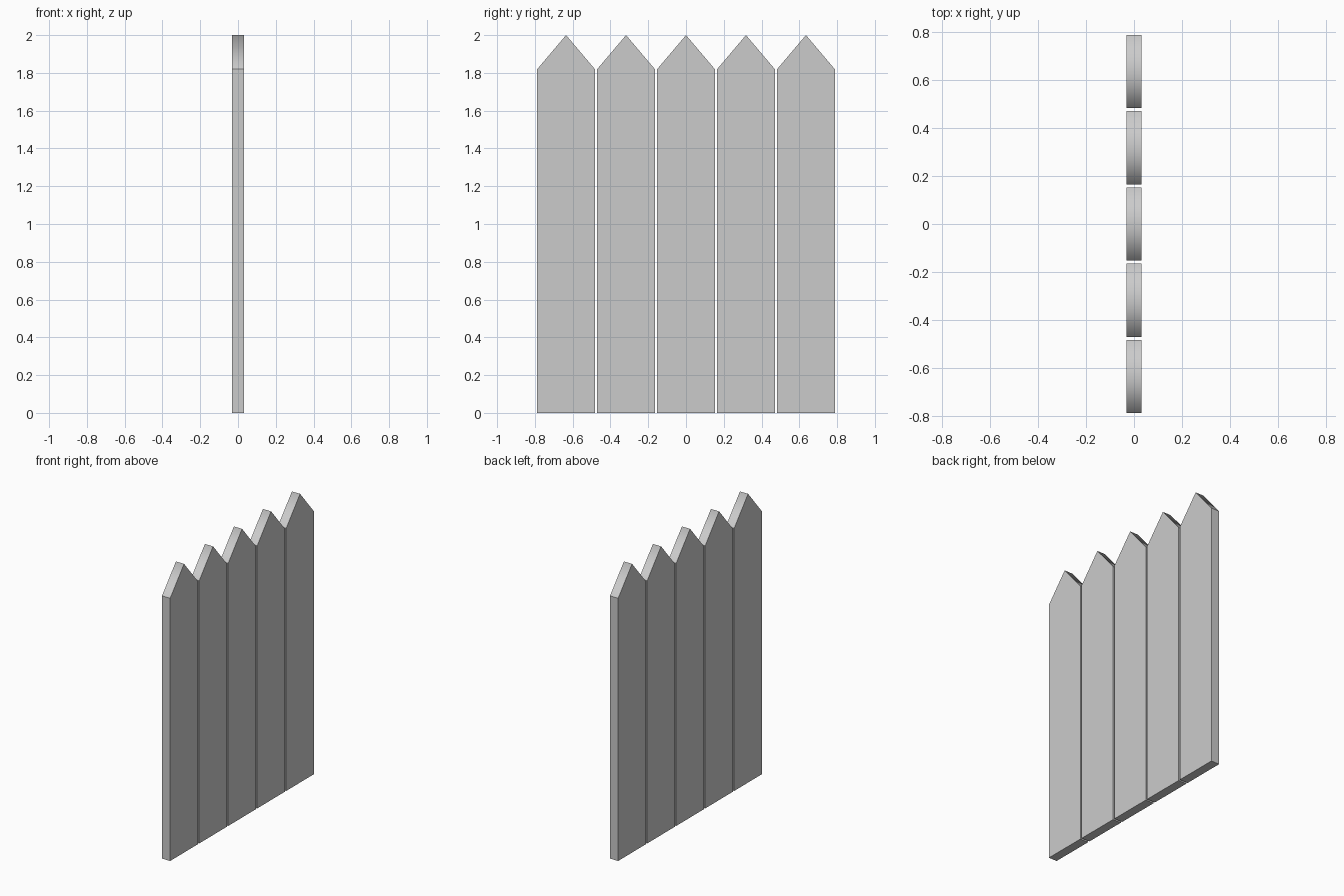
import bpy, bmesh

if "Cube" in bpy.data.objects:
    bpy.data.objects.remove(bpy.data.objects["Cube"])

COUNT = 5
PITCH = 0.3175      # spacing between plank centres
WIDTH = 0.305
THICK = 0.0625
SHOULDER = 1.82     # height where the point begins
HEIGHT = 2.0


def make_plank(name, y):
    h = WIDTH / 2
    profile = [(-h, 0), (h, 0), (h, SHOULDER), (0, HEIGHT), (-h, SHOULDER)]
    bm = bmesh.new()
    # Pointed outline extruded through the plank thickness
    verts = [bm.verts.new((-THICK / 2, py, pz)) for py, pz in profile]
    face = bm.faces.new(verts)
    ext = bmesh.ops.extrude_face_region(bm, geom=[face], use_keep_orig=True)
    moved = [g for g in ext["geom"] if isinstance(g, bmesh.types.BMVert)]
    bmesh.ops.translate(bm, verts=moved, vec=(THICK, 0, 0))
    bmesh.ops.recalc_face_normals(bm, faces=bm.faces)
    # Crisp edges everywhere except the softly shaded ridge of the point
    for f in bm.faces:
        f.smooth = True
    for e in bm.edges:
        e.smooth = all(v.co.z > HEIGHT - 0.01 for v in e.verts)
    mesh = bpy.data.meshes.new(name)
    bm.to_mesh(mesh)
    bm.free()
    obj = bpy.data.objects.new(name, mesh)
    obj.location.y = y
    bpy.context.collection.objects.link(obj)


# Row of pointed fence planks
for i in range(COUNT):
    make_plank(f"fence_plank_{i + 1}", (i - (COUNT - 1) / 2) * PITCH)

════════

# Work item:
Write out the lines above, starting at the line that contains "obj = bpy.data.objects.new(name, mesh)" and ending with the final line, and nothing else; copy them exactly.

# Task answer:
    obj = bpy.data.objects.new(name, mesh)
    obj.location.y = y
    bpy.context.collection.objects.link(obj)


# Row of pointed fence planks
for i in range(COUNT):
    make_plank(f"fence_plank_{i + 1}", (i - (COUNT - 1) / 2) * PITCH)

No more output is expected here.